Supplied entries below:

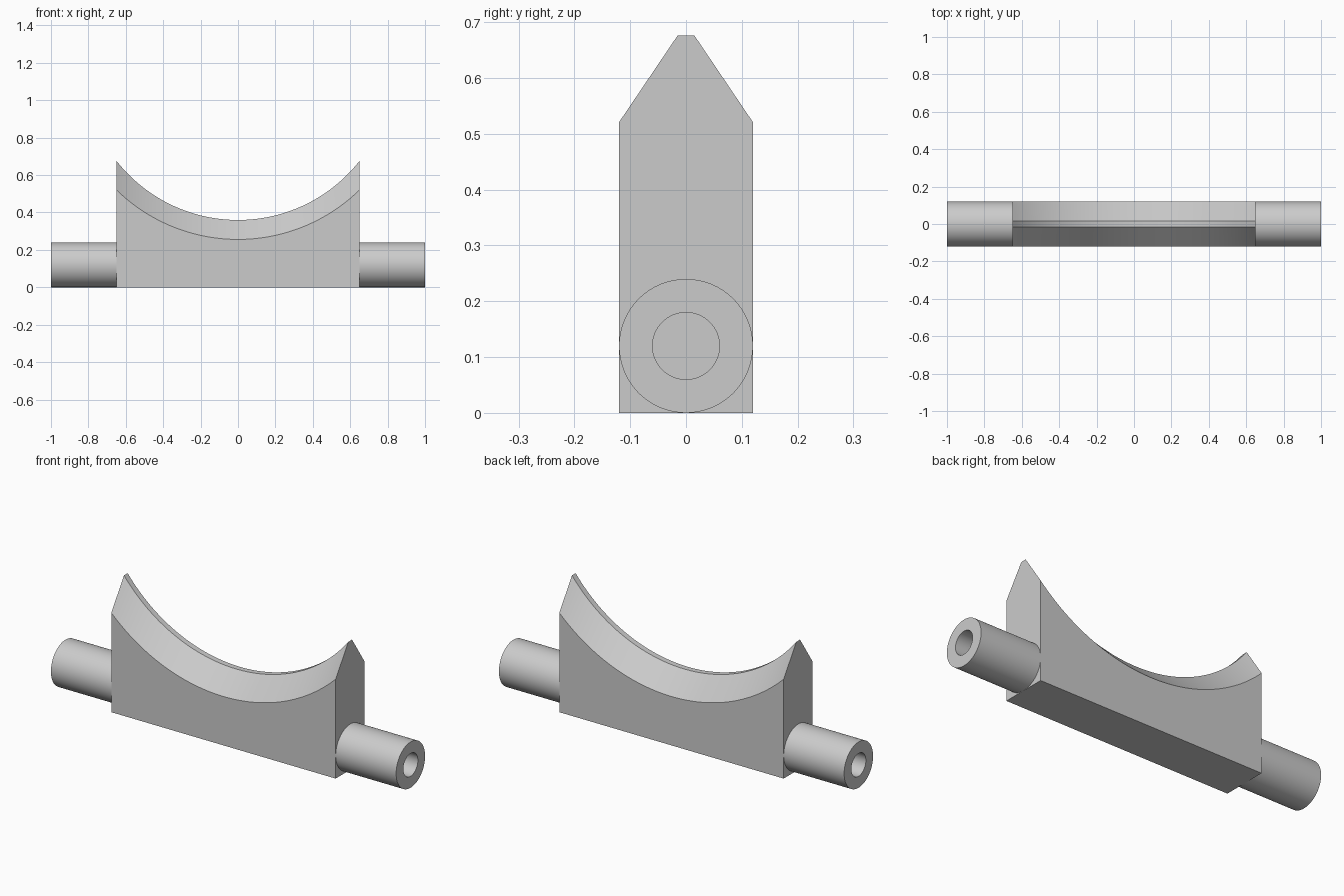
import bpy
import bmesh
from math import cos, sin, tau, sqrt, radians

cube = bpy.data.objects.get("Cube")
if cube:
    bpy.data.objects.remove(cube, do_unlink=True)

HALF_LEN, HALF_WIDTH, CREST = 0.65, 0.12, 0.015
ARC_Z, CREST_R, SHOULDER_R = 1.186, 0.826, 0.93
PIN_R, HOLE_R = 0.12, 0.06

grey = bpy.data.materials.new("plain_grey")
grey.use_nodes = True
grey.diffuse_color = (0.6, 0.6, 0.6, 1)
grey.node_tree.nodes["Principled BSDF"].inputs["Base Color"].default_value = (0.6, 0.6, 0.6, 1)


def finish(bm, name):
    bmesh.ops.recalc_face_normals(bm, faces=bm.faces)
    mesh = bpy.data.meshes.new(name)
    bm.to_mesh(mesh)
    bm.free()
    mesh.materials.append(grey)
    obj = bpy.data.objects.new(name, mesh)
    bpy.context.collection.objects.link(obj)
    bpy.ops.object.select_all(action='DESELECT')
    obj.select_set(True)
    bpy.context.view_layer.objects.active = obj
    bpy.ops.object.shade_smooth_by_angle(angle=radians(20))
    return obj


def bridge(bm, ring_a, ring_b):
    n = len(ring_a)
    for i in range(n):
        j = (i + 1) % n
        bm.faces.new((ring_a[i], ring_a[j], ring_b[j], ring_b[i]))


# Cradle block: bevelled cross-section swept under two concentric arcs
bm = bmesh.new()
steps = 64
rings = []
for i in range(steps + 1):
    x = HALF_LEN * (2 * i / steps - 1)
    shoulder = ARC_Z - sqrt(SHOULDER_R ** 2 - x * x)
    crest = ARC_Z - sqrt(CREST_R ** 2 - x * x)
    section = [(-HALF_WIDTH, 0), (HALF_WIDTH, 0), (HALF_WIDTH, shoulder),
               (CREST, crest), (-CREST, crest), (-HALF_WIDTH, shoulder)]
    rings.append([bm.verts.new((x, y, z)) for y, z in section])
for a, b in zip(rings, rings[1:]):
    bridge(bm, a, b)
bm.faces.new(rings[0])
bm.faces.new(rings[-1])
finish(bm, "cradle_block")

# Hollow pins: turned profile, with the bore ending at the block
for name, side in (("left_pin", 1), ("right_pin", -1)):
    bm = bmesh.new()
    rings = []
    for x, r in ((HALF_LEN, PIN_R), (1, PIN_R), (1, HOLE_R), (HALF_LEN, HOLE_R)):
        rings.append([bm.verts.new((side * x, r * cos(tau * k / 64), PIN_R + r * sin(tau * k / 64)))
                      for k in range(64)])
    for a, b in zip(rings, rings[1:] + rings[:1]):
        bridge(bm, a, b)
    finish(bm, name)
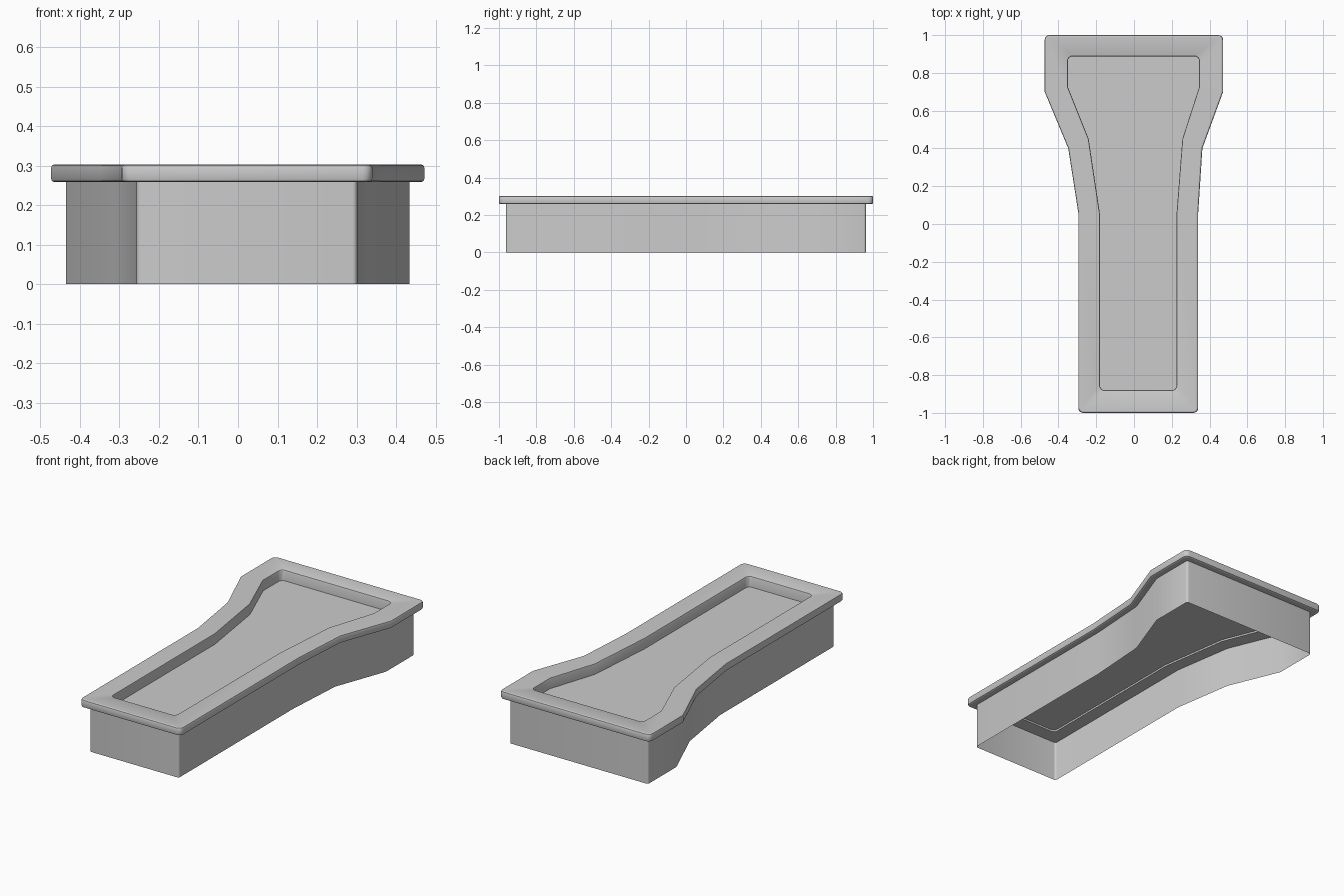
import bpy, bmesh, math
from mathutils import Vector

if "Cube" in bpy.data.objects:
    bpy.data.objects.remove(bpy.data.objects["Cube"])

# Half-outlines as rows of (y, left x, right x), narrow end to wide end
OUTER = [(-1.0, -0.295, 0.34), (0.06, -0.295, 0.34), (0.40, -0.348, 0.362),
         (0.70, -0.473, 0.472), (1.0, -0.473, 0.472)]
INNER = [(-0.88, -0.18, 0.225), (0.05, -0.18, 0.225), (0.45, -0.24, 0.256),
         (0.725, -0.35, 0.345), (0.888, -0.35, 0.345)]
ROUNDED = {0, 4, 5, 9}


def outline(rows, inset=0.0, radius=0.02, segments=4):
    """Closed counter-clockwise outline, inset with mitres, end corners rounded."""
    pts = [Vector((r[2], r[0])) for r in rows] + [Vector((r[1], r[0])) for r in reversed(rows)]
    n = len(pts)
    moved = []
    for i in range(n):
        a = (pts[i] - pts[i - 1]).normalized()
        b = (pts[(i + 1) % n] - pts[i]).normalized()
        na, nb = Vector((-a.y, a.x)), Vector((-b.y, b.x))
        moved.append(pts[i] + (na + nb) * (inset / (1 + na.dot(nb))))
    out = []
    for i in range(n):
        p = moved[i]
        if i not in ROUNDED:
            out.append(p)
            continue
        start = p + (moved[i - 1] - p).normalized() * radius
        end = p + (moved[(i + 1) % n] - p).normalized() * radius
        centre = start + end - p
        for k in range(segments + 1):
            t = k / segments * math.pi / 2
            out.append(centre + (start - centre) * math.cos(t) + (end - centre) * math.sin(t))
    return out


def loft(name, sections, cap=False):
    """Join outlines (rows, inset, radius, z) with quads; optionally fill the last."""
    bm = bmesh.new()
    rings = [[bm.verts.new((p.x, p.y, z)) for p in outline(rows, inset, r)]
             for rows, inset, r, z in sections]
    for low, high in zip(rings, rings[1:]):
        m = len(low)
        for i in range(m):
            j = (i + 1) % m
            bm.faces.new((low[i], low[j], high[j], high[i]))
    if cap:
        bm.faces.new(rings[-1])
    mesh = bpy.data.meshes.new(name)
    bm.to_mesh(mesh)
    bm.free()
    obj = bpy.data.objects.new(name, mesh)
    bpy.context.collection.objects.link(obj)
    bpy.context.view_layer.objects.active = obj
    obj.select_set(True)
    bpy.ops.object.shade_smooth_by_angle(angle=math.radians(25))
    obj.select_set(False)
    return obj


WALL = 0.038

# Open-bottomed side walls
loft("side_walls", [(OUTER, WALL, 0.012, 0.0), (OUTER, WALL, 0.012, 0.258)])

# Overhanging rim with softened edges, inner lip and underside
loft("rim", [
    (OUTER, WALL, 0.012, 0.258),
    (OUTER, 0.008, 0.02, 0.258),
    (OUTER, 0.002, 0.025, 0.261),
    (OUTER, 0.0, 0.025, 0.267),
    (OUTER, 0.0, 0.025, 0.294),
    (OUTER, 0.002, 0.025, 0.300),
    (OUTER, 0.008, 0.02, 0.303),
    (INNER, -0.006, 0.028, 0.303),
    (INNER, -0.002, 0.026, 0.301),
    (INNER, 0.0, 0.025, 0.296),
    (INNER, 0.0, 0.025, 0.232),
    (OUTER, WALL, 0.012, 0.232),
])

# Flat recessed floor
loft("basin_floor", [(INNER, 0.0, 0.025, 0.242)], cap=True)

End of Supplied entries.

• **Aim of the exercise**: Copy every line of the data above in which the string "centre" appears.

• **Task solution**:
        centre = start + end - p
            out.append(centre + (start - centre) * math.cos(t) + (end - centre) * math.sin(t))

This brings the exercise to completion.